» **Task item**
Only the lines from the top of the listing below through the line containing "angles = [radians(start" should be output, exactly and with no pictures.

(Beginning of Given entries)

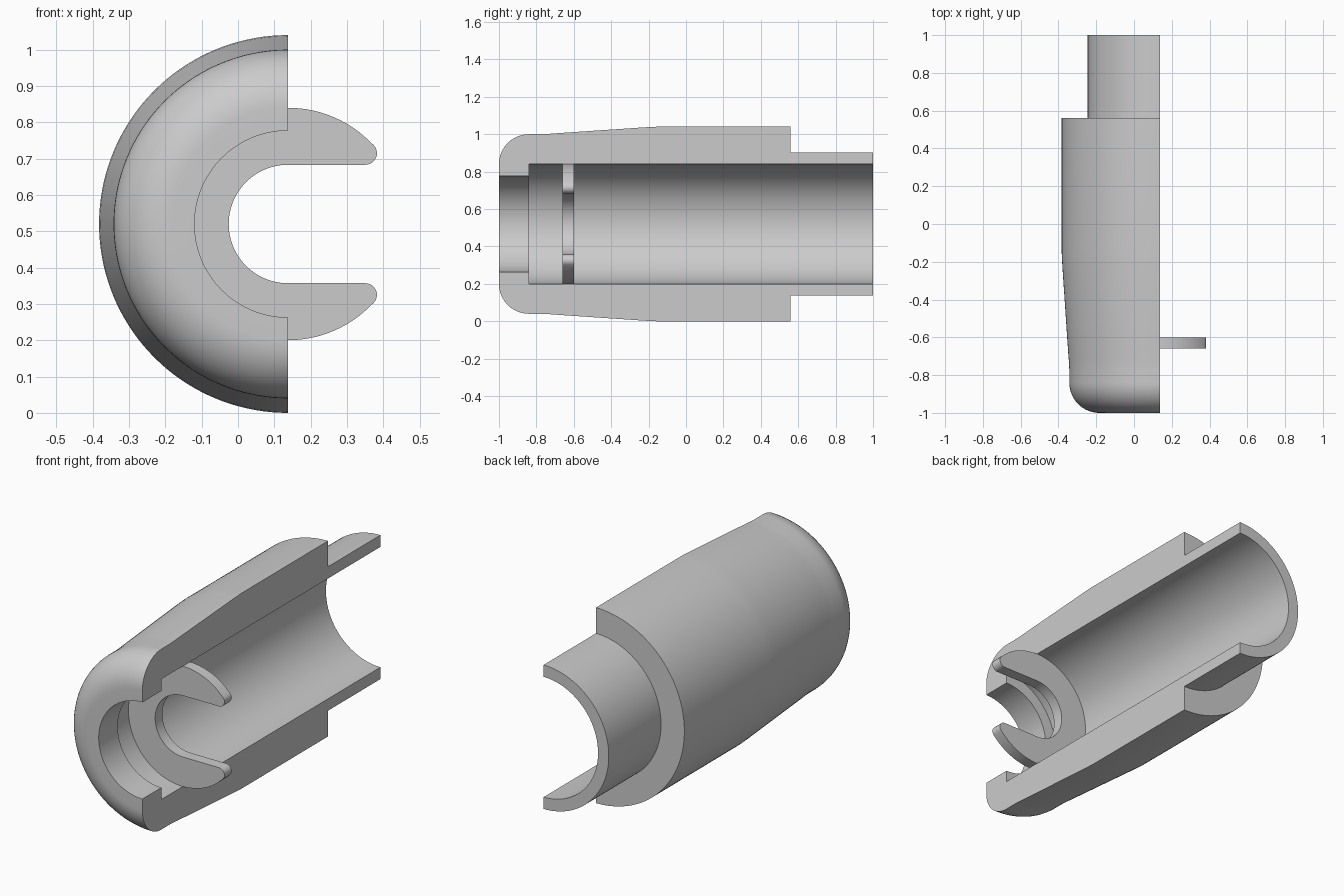
import bpy, bmesh
from math import sin, cos, pi, radians

if "Cube" in bpy.data.objects:
    bpy.data.objects.remove(bpy.data.objects["Cube"])

AX, AZ = 0.1375, 0.52      # long axis of the sleeve, parallel to y
STEPS = 72

grey = bpy.data.materials.new("plain_grey")
grey.use_nodes = True
colour = (0.6, 0.6, 0.6, 1)
grey.diffuse_color = colour
grey.node_tree.nodes["Principled BSDF"].inputs["Base Color"].default_value = colour


def arc(cx, cy, r, start, end, n):
    """Points on an arc, angles in degrees."""
    angles = [radians(start + (end - start) * i / n) for i in range(n + 1)]
    return [(cx + r * cos(a), cy + r * sin(a)) for a in angles]


def loft(name, loops):
    """Skin a series of matching closed loops and cap both ends."""
    bm = bmesh.new()
    rings = [[bm.verts.new(p) for p in loop] for loop in loops]
    for a, b in zip(rings, rings[1:]):
        for i in range(len(a)):
            bm.faces.new((a[i - 1], a[i], b[i], b[i - 1]))
    bm.faces.new(rings[0])
    bm.faces.new(rings[-1])
    bmesh.ops.recalc_face_normals(bm, faces=bm.faces)
    mesh = bpy.data.meshes.new(name)
    bm.to_mesh(mesh)
    bm.free()
    mesh.materials.append(grey)
    obj = bpy.data.objects.new(name, mesh)
    bpy.context.collection.objects.link(obj)
    bpy.ops.object.select_all(action='DESELECT')
    obj.select_set(True)
    bpy.context.view_layer.objects.active = obj
    bpy.ops.object.shade_smooth_by_angle(angle=radians(30))
    return obj


# Half sleeve: (y, radius) section with rounded nose, taper and rear spigot
section = [(-0.84, 0.32), (-0.84, 0.257), (-1, 0.257)]
section += arc(-0.84, 0.32, 0.16, 180, 90, 14)
section += [(-0.77, 0.48), (-0.73, 0.482), (-0.68, 0.486), (-0.22, 0.517), (-0.16, 0.52),
            (0.56, 0.52), (0.56, 0.383), (1, 0.383), (1, 0.32)]
turns = [pi / 2 + pi * i / STEPS for i in range(STEPS + 1)]
loft("half_sleeve", [[(AX + r * cos(t), y, AZ + r * sin(t)) for y, r in section]
                     for t in turns])

# Open retaining ring: round outside, slotted bore and rounded tips
tip = arc(0.213, 0.195, 0.032, -90, 42.5, 10)
outline = tip + arc(0, 0, 0.32, 42.5, 317.5, 80)[1:-1]
outline += [(x, -z) for x, z in reversed(tip)]
outline += arc(0, 0, 0.163, 270, 90, 48)
loft("retaining_ring", [[(AX + x, y, AZ + z) for x, z in outline] for y in (-0.66, -0.60)])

(End of Given entries)

» **Solved exercise**
import bpy, bmesh
from math import sin, cos, pi, radians

if "Cube" in bpy.data.objects:
    bpy.data.objects.remove(bpy.data.objects["Cube"])

AX, AZ = 0.1375, 0.52      # long axis of the sleeve, parallel to y
STEPS = 72

grey = bpy.data.materials.new("plain_grey")
grey.use_nodes = True
colour = (0.6, 0.6, 0.6, 1)
grey.diffuse_color = colour
grey.node_tree.nodes["Principled BSDF"].inputs["Base Color"].default_value = colour


def arc(cx, cy, r, start, end, n):
    """Points on an arc, angles in degrees."""
    angles = [radians(start + (end - start) * i / n) for i in range(n + 1)]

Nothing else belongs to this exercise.